*WHAT IS EXPECTED*: In the listing below, find each line holding "name" and copy it.
+ + +
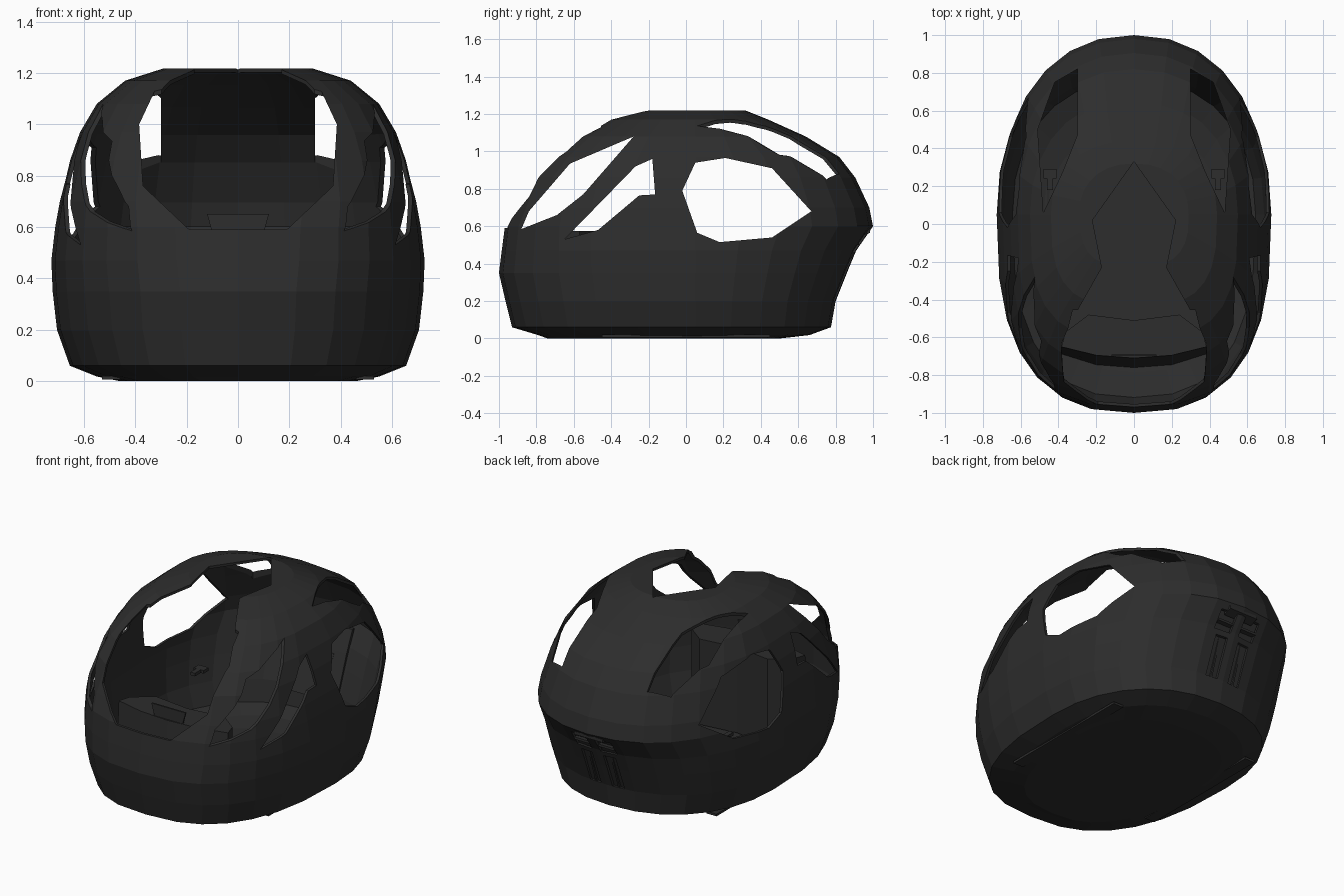
import bpy, bmesh, math

if "Cube" in bpy.data.objects:
    bpy.data.objects.remove(bpy.data.objects["Cube"])

dark = bpy.data.materials.new("charcoal")
dark.diffuse_color = (0.026, 0.026, 0.026, 1)
dark.use_nodes = True
dark.node_tree.nodes["Principled BSDF"].inputs["Base Color"].default_value = dark.diffuse_color


def make(name, bm):
    bmesh.ops.recalc_face_normals(bm, faces=bm.faces)
    me = bpy.data.meshes.new(name)
    bm.to_mesh(me)
    bm.free()
    me.materials.append(dark)
    ob = bpy.data.objects.new(name, me)
    bpy.context.collection.objects.link(ob)
    return ob


def prism(name, pts, axis, lo, hi, end=None):
    """Extrude a 2D outline along an axis; end gives a different far outline."""
    bm = bmesh.new()

    def place(p, d):
        c = list(p)
        c.insert(axis, d)
        return bm.verts.new(c)
    a = [place(p, lo) for p in pts]
    b = [place(p, hi) for p in (end or pts)]
    bm.faces.new(a)
    bm.faces.new(b)
    n = len(pts)
    for i in range(n):
        bm.faces.new((a[i], a[(i + 1) % n], b[(i + 1) % n], b[i]))
    return make(name, bm)


def box(name, x0, x1, y0, y1, z0, z1):
    return prism(name, [(x0, y0), (x1, y0), (x1, y1), (x0, y1)], 2, z0, z1)


def mirrored(half):
    """Close a half outline across x = 0."""
    return half + [(-x, v) for x, v in reversed(half) if x > 0]


# Pod shell: horizontal rings (z, half width, front y, back y, front squareness)
rings = [(0.0, .46, -.74, .50, 2.6), (.018, .55, -.79, .66, 2.6), (.06, .655, -.93, .775, 2.6),
         (.2, .705, -.965, .80, 2.6), (.35, .722, -1.0, .86, 2.6), (.47, .727, -.985, .91, 2.7),
         (.6, .712, -.968, 1.0, 2.8), (.7, .695, -.92, .98, 3), (.86, .655, -.845, .905, 3.1),
         (.97, .615, -.75, .82, 3.1), (1.08, .55, -.61, .64, 3.1), (1.17, .44, -.44, .44, 3),
         (1.218, .29, -.23, .32, 2.8)]
N = 28
YC = .05
bm = bmesh.new()
loops = []
for z, hw, yf, yb, pf in rings:
    loop = []
    for i in range(N):
        t = 2 * math.pi * i / N
        c, s = math.cos(t), math.sin(t)
        p = 2 / 2.25 if s > 0 else 2 / pf
        x = hw * math.copysign(abs(c) ** p, c) if abs(c) > 1e-6 else 0
        r = abs(s) ** p if abs(s) > 1e-6 else 0
        y = YC + ((yb - YC) * r if s > 0 else (yf - YC) * r)
        loop.append(bm.verts.new((x, y, z)))
    loops.append(loop)
for a, b in zip(loops, loops[1:]):
    for i in range(N):
        j = (i + 1) % N
        bm.faces.new((a[i], a[j], b[j], b[i]))
bm.faces.new(loops[0])
bm.faces.new(loops[-1])
shell = make("pod_shell", bm)
mod = shell.modifiers.new("wall", 'SOLIDIFY')
mod.thickness = .016
mod.offset = -1

# Cutters for all openings
cutters = []
roof = [(0, .33), (.22, .02), (.17, -.23), (.30, -.46)]
cutters.append(prism("cut_roof", mirrored(roof), 2, .9, 1.4))
screen = [(.30, 1.3), (.31, 1.16), (.385, 1.0), (.37, .76), (.19, .59)]
cutters.append(prism("cut_windscreen", mirrored(screen), 1, -1.2, -.455))
front_win = [(-.88, .585), (-.84, .68), (-.62, .935), (-.28, 1.08), (-.55, .77), (-.69, .66)]
mid_win = [(-.65, .53), (-.27, .92), (-.18, .96), (-.165, .77), (-.25, .765), (-.47, .58)]
rear_win = [(-.02, .79), (.05, .94), (.21, .965), (.46, .91), (.67, .68), (.46, .54),
            (.18, .515), (.06, .565)]
for nm, pts in (("front", front_win), ("middle", mid_win), ("rear", rear_win)):
    cutters.append(prism("cut_" + nm + "_window", pts, 0, -1, 1))
quarter = [(.30, .82), (.42, .75), (.51, .50), (.48, .06), (.385, .26), (.30, .47)]
for s in (1, -1):
    cutters.append(prism("cut_quarter", [(s * x, y) for x, y in quarter], 2, .8, 1.4))
    cutters.append(box("cut_vent_top", s * .03, s * .14, .8, 1.2, .46, .56))
    cutters.append(box("cut_vent_low", s * .04, s * .12, .7, 1.2, .2, .43))

bpy.context.view_layer.objects.active = shell
shell.select_set(True)
bpy.ops.object.modifier_apply(modifier="wall")
for c in cutters:
    c.hide_render = True
    m = shell.modifiers.new(c.name, 'BOOLEAN')
    m.operation = 'DIFFERENCE'
    m.solver = 'EXACT'
    m.object = c
    bpy.ops.object.modifier_apply(modifier=m.name)
for c in cutters:
    bpy.data.objects.remove(c, do_unlink=True)

# Dashboard: curved block from the floor up, its front face leaning back
top = [(0, -.51), (.24, -.48), (.36, -.57), (.385, -.65), (.2, -.695), (0, -.71)]
foot = [(0, -.51), (.24, -.48), (.36, -.57), (.38, -.69), (.2, -.745), (0, -.76)]


def ring(h):
    return h + [(-x, y) for x, y in reversed(h[1:-1])]


prism("dashboard", ring(foot), 2, .03, .575, ring(top))

# Small display on the dashboard
prism("display", [(-.12, .65), (-.10, .575), (.10, .575), (.12, .65)], 1, -.70, -.69)

# Rear vent: recessed backing, slats, bars and handle
prism("vent_backing", [(.745, .17), (.765, .17), (.87, .45), (.93, .58), (.91, .58), (.85, .45)],
      0, -.17, .17)
for s in (1, -1):
    prism("vent_slat", [(.765, .2), (.79, .2), (.865, .43), (.84, .43)],
          0, s * .08 - .006, s * .08 + .006)
    box("vent_bar", s * .03, s * .14, .88, .925, .5, .515)
    # Interior hinge tabs and underside skids
    box("hinge_tab", s * .41, s * .48, .24, .29, .40, .42)
    box("hinge_arm", s * .43, s * .46, .18, .24, .40, .42)
    box("skid", s * .46, s * .53, -.45, .45, .006, .02)
prism("vent_handle", [(.93, .545), (.985, .565), (.985, .585), (.93, .575)], 0, -.1, .1)
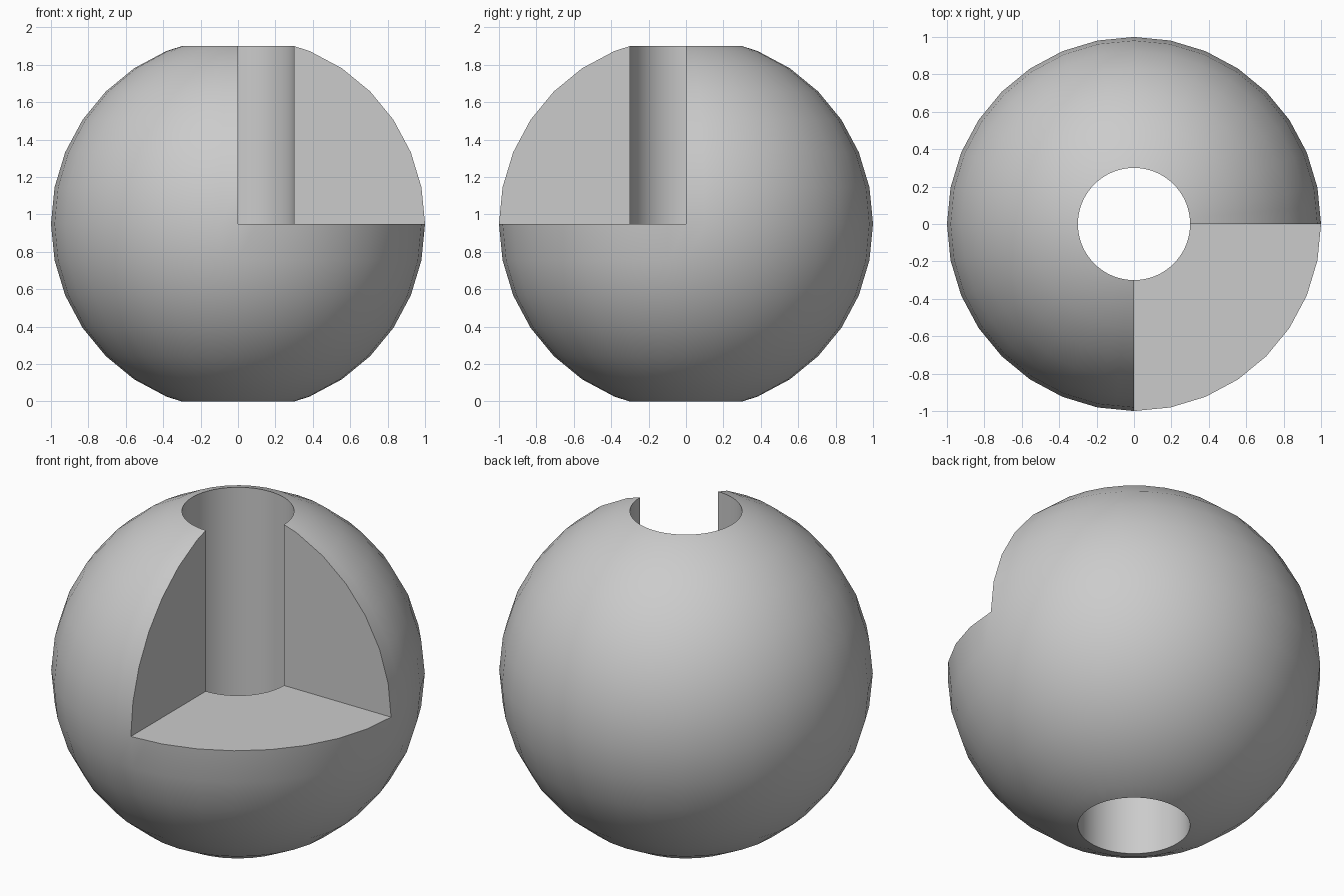
import bpy
import bmesh
from math import cos, sin, pi

default = bpy.data.objects.get("Cube")
if default:
    bpy.data.objects.remove(default, do_unlink=True)

BORE = 0.3
CENTRE_Z = 0.95
SIDES = 32           # flat sides around the ball
STEPS = 2 * SIDES    # the bore is twice as fine
NOTCH_START = STEPS * 3 // 4

# Single grey material
grey = bpy.data.materials.new("plain_grey")
grey.use_nodes = True
colour = (0.6, 0.6, 0.6, 1)
grey.diffuse_color = colour
grey.node_tree.nodes["Principled BSDF"].inputs["Base Color"].default_value = colour

# Cross-section: lower rim, ball rings, upper rim, middle of the bore wall
rings = [2 * pi * k / SIDES for k in range(-6, 7)]
profile = [(BORE, 0)]
profile += [(cos(a), CENTRE_Z + sin(a)) for a in rings]
profile += [(BORE, 2 * CENTRE_Z), (BORE, CENTRE_Z)]
EQUATOR = 7
MIDDLE = len(profile) - 1
full_loop = list(range(MIDDLE + 1))
lower_loop = list(range(EQUATOR + 1)) + [MIDDLE]

# Turn the section; odd steps lie halfway along the ball's straight sides
bm = bmesh.new()
columns = []
for step in range(STEPS):
    angle = 2 * pi * step / STEPS
    chord = cos(pi / SIDES) if step % 2 else 1
    column = []
    for r, z in profile:
        radius = r if r == BORE else r * chord
        column.append(bm.verts.new((radius * cos(angle), radius * sin(angle), z)))
    columns.append(column)

# Skin between neighbouring sections, leaving the upper front quarter open
for step in range(STEPS):
    here, there = columns[step], columns[(step + 1) % STEPS]
    loop = lower_loop if step >= NOTCH_START else full_loop
    for a, b in zip(loop, loop[1:] + loop[:1]):
        bm.faces.new((here[a], there[a], there[b], here[b]))

# Flat upright walls of the open quarter
for step in (NOTCH_START, 0):
    bm.faces.new(columns[step][EQUATOR:])

bmesh.ops.delete(bm, geom=[v for v in bm.verts if not v.link_faces], context='VERTS')
bmesh.ops.recalc_face_normals(bm, faces=bm.faces)

mesh = bpy.data.meshes.new("bored_ball")
bm.to_mesh(mesh)
bm.free()
mesh.materials.append(grey)

# Smooth curved surfaces, crisp cut edges
mesh.shade_smooth()
mesh.set_sharp_from_angle(angle=pi / 6)

ball = bpy.data.objects.new("bored_ball", mesh)
bpy.context.scene.collection.objects.link(ball)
+ + +
*WORKED SOLUTION*:
def make(name, bm):
    me = bpy.data.meshes.new(name)
    ob = bpy.data.objects.new(name, me)
def prism(name, pts, axis, lo, hi, end=None):
    return make(name, bm)
def box(name, x0, x1, y0, y1, z0, z1):
    return prism(name, [(x0, y0), (x1, y0), (x1, y1), (x0, y1)], 2, z0, z1)
    m = shell.modifiers.new(c.name, 'BOOLEAN')
    bpy.ops.object.modifier_apply(modifier=m.name)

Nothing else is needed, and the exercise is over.